* Giving the Ministry of Defence Police jurisdiction across the UK, rather than only on various MoD properties as was allowed before (Sections 98 to 101).Requiring communications providers to store details of users' communications as the Home Secretary orders and provide them to the police for the purposes of any investigation (Sections 102 to 107). * Allowing the Home Secretary to extend criminal justice and anti-terrorism legislation via secondary legislation and without prior parliamentary approval (Section 124), IV thus allowing the government to legislate on criminal justice matters by decree, an authority usually reserved for dictators.Although, this would be seen as covering all measures in the act, it does cover the most arguable points in terms of violation of the ECHR. /11, an adequate reason to implement changes in law? "Counter-terrorism legislation", something in its very concept is dubious in law.
The adequate criminal law held by this country seems to be a lot more capable of balancing the challenging welfares of public protection and persons rights through its instruments for impugning criminal acts, endeavours and conspiracies and for allowing pre-trial detention.

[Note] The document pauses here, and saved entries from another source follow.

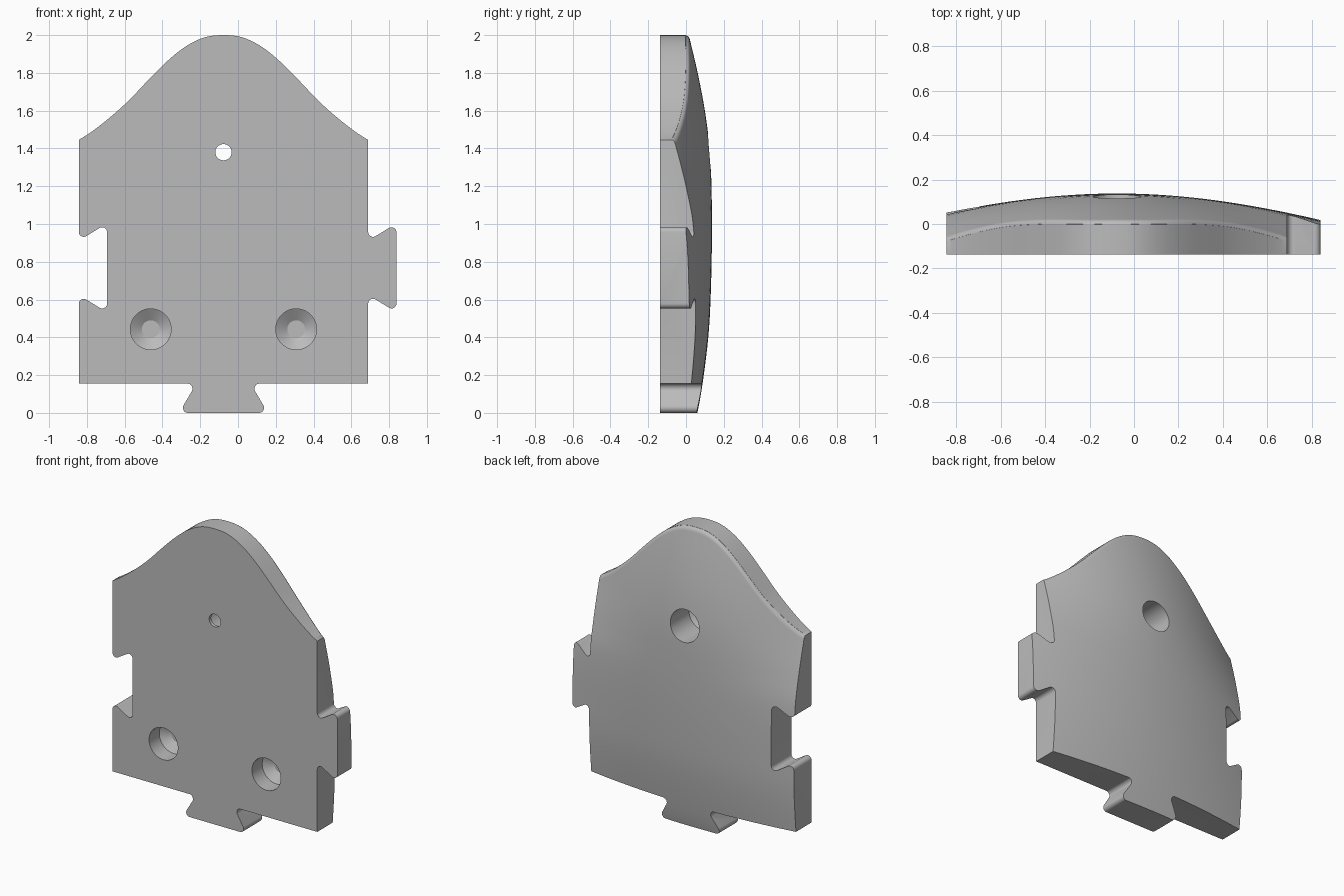
import bpy, bmesh, math
from mathutils import Matrix

cube = bpy.data.objects.get("Cube")
if cube:
    bpy.data.objects.remove(cube, do_unlink=True)

CX = -0.077      # middle of the plate body
HALF = 0.766     # half width of the body
BASE = 0.155     # bottom edge of the body
FRONT = -0.137   # flat front face

grey = bpy.data.materials.new("plain grey")
grey.use_nodes = True
grey.diffuse_color = (0.5, 0.5, 0.5, 1)
grey.node_tree.nodes["Principled BSDF"].inputs["Base Color"].default_value = (0.5, 0.5, 0.5, 1)


def curve(points):
    """Smooth interpolation through (position, value) points."""
    n = len(points)
    slopes = []
    for i in range(n):
        a, b = points[max(i - 1, 0)], points[min(i + 1, n - 1)]
        slopes.append((b[1] - a[1]) / (b[0] - a[0]))

    def value(p):
        p = min(max(p, points[0][0]), points[-1][0])
        i = 0
        while i < n - 2 and p > points[i + 1][0]:
            i += 1
        (x0, y0), (x1, y1) = points[i], points[i + 1]
        h = x1 - x0
        t = (p - x0) / h
        return (y0 * (1 + 2 * t) * (1 - t) ** 2 + h * slopes[i] * t * (1 - t) ** 2
                + y1 * t * t * (3 - 2 * t) + h * slopes[i + 1] * t * t * (t - 1))
    return value


rim_curve = curve([(-0.1, 1.988), (0, 2), (0.1, 1.988), (0.2, 1.94), (0.3, 1.86), (0.4, 1.76),
                   (0.5, 1.655), (0.6, 1.565), (0.7, 1.487), (HALF, 1.445)])
ridge = curve([(-0.1, 0.03), (0, 0.06), (0.15, 0.087), (0.4, 0.118), (0.6, 0.13), (0.9, 0.137),
               (1.2, 0.135), (1.4, 0.125), (1.6, 0.1), (1.8, 0.062), (2, 0.015)])
bend = curve([(0, 0.09), (0.6, 0.135), (1, 0.17), (1.2, 0.23), (1.44, 0.31), (1.72, 0.36), (2, 0.38)])


def rim(x):
    return rim_curve(min(abs(x - CX), HALF))


def back(x, z):
    """Depth of the domed back, with a small rounding along the top rim."""
    r = 0.022
    s = min(max(rim(x) - z, 0), r)
    drop = r - math.sqrt(r * r - (r - s) ** 2)
    return ridge(z) - bend(z) * (x - CX) ** 2 - drop


def make_object(name, bm):
    bmesh.ops.recalc_face_normals(bm, faces=bm.faces)
    mesh = bpy.data.meshes.new(name)
    bm.to_mesh(mesh)
    bm.free()
    mesh.materials.append(grey)
    ob = bpy.data.objects.new(name, mesh)
    bpy.context.collection.objects.link(ob)
    return ob


def arc(cu, cv, r, start, end, n=6):
    return [(cu + r * math.cos(math.radians(start + (end - start) * i / n)),
             cv + r * math.sin(math.radians(start + (end - start) * i / n))) for i in range(n + 1)]


# Dovetail outline: u points outward, v runs along the edge
R = 0.026
half_tab = arc(R, 0.19, R, 180, 298) + arc(0.15 - R, 0.215 - R, R, 118, 0)
tab = half_tab + [(u, -v) for u, v in reversed(half_tab)]

# Plate outline: rim, right tab, bottom tab and matching left notch
outline = []
for i in range(65):
    x = CX - HALF + 2 * HALF * i / 64
    outline.append((x, rim(x)))
MID = 0.768
outline += [(CX + HALF + u, MID + v) for u, v in tab]
outline.append((CX + HALF, BASE))
outline += [(CX + v, BASE - u * BASE / 0.15) for u, v in tab]
outline.append((CX - HALF, BASE))
outline += [(CX - HALF + u, MID + v) for u, v in reversed(tab)]

bm = bmesh.new()
face = bm.faces.new([bm.verts.new((x, FRONT, z)) for x, z in outline])
new = bmesh.ops.extrude_face_region(bm, geom=[face])["geom"]
bmesh.ops.translate(bm, vec=(0, 0.4, 0), verts=[v for v in new if isinstance(v, bmesh.types.BMVert)])
plate = make_object("wall_plate", bm)

# Domed block that trims the back of the plate
bm = bmesh.new()
rows = []
for i in range(61):
    x = -0.95 + 1.9 * i / 60
    top = rim(x)
    heights = [-0.05 + (top + 0.01) * j / 36 for j in range(37)]
    heights += [top - d for d in (0.03, 0.022, 0.015, 0.01, 0.006, 0.003, 0.001, -0.03)]
    rows.append([bm.verts.new((x, back(x, z), z)) for z in heights])
for a, b in zip(rows, rows[1:]):
    for j in range(len(a) - 1):
        bm.faces.new((a[j], a[j + 1], b[j + 1], b[j]))
border = [e for e in bm.edges if e.is_boundary]
new = bmesh.ops.extrude_edge_only(bm, edges=border)["geom"]
low = [v for v in new if isinstance(v, bmesh.types.BMVert)]
for v in low:
    v.co.y = -0.4
bmesh.ops.contextual_create(bm, geom=[e for e in new if isinstance(e, bmesh.types.BMEdge)])
dome = make_object("dome_cutter", bm)


def drill(name, x, z, profile):
    """Turned cutter from (radius, y) points."""
    bm = bmesh.new()
    rings = []
    for r, y in profile:
        rings.append([bm.verts.new((x + r * math.cos(a), y, z + r * math.sin(a)))
                      for a in [math.tau * k / 48 for k in range(48)]])
    for a, b in zip(rings, rings[1:]):
        for k in range(48):
            bm.faces.new((a[k], a[k - 1], b[k - 1], b[k]))
    bm.faces.new(rings[0])
    bm.faces.new(rings[-1])
    return make_object(name, bm)


# Two blind holes in the front, one stepped hole through from the back
cutters = [(dome, 'INTERSECT')]
for side, x in (("right", CX - 0.385), ("left", CX + 0.385)):
    cutters.append((drill(side + "_hole_cutter", x, 0.443,
                          [(0.108, -0.3), (0.108, FRONT + 0.11), (0.047, FRONT + 0.15)]), 'DIFFERENCE'))
cutters.append((drill("hanging_hole_cutter", CX, 1.38,
                      [(0.043, -0.3), (0.043, -0.115), (0.108, -0.075), (0.108, 0.3)]), 'DIFFERENCE'))

bpy.ops.object.select_all(action='DESELECT')
bpy.context.view_layer.objects.active = plate
plate.select_set(True)
for cutter, operation in cutters:
    mod = plate.modifiers.new(cutter.name, 'BOOLEAN')
    mod.operation = operation
    mod.solver = 'EXACT'
    mod.object = cutter
    bpy.ops.object.modifier_apply(modifier=mod.name)
    bpy.data.objects.remove(cutter, do_unlink=True)

bpy.ops.object.shade_smooth_by_angle(angle=math.radians(32))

Any anti-terrorist law poses an apparent danger of evolving a mediocre criminal justice system affording lesser protections to the individual.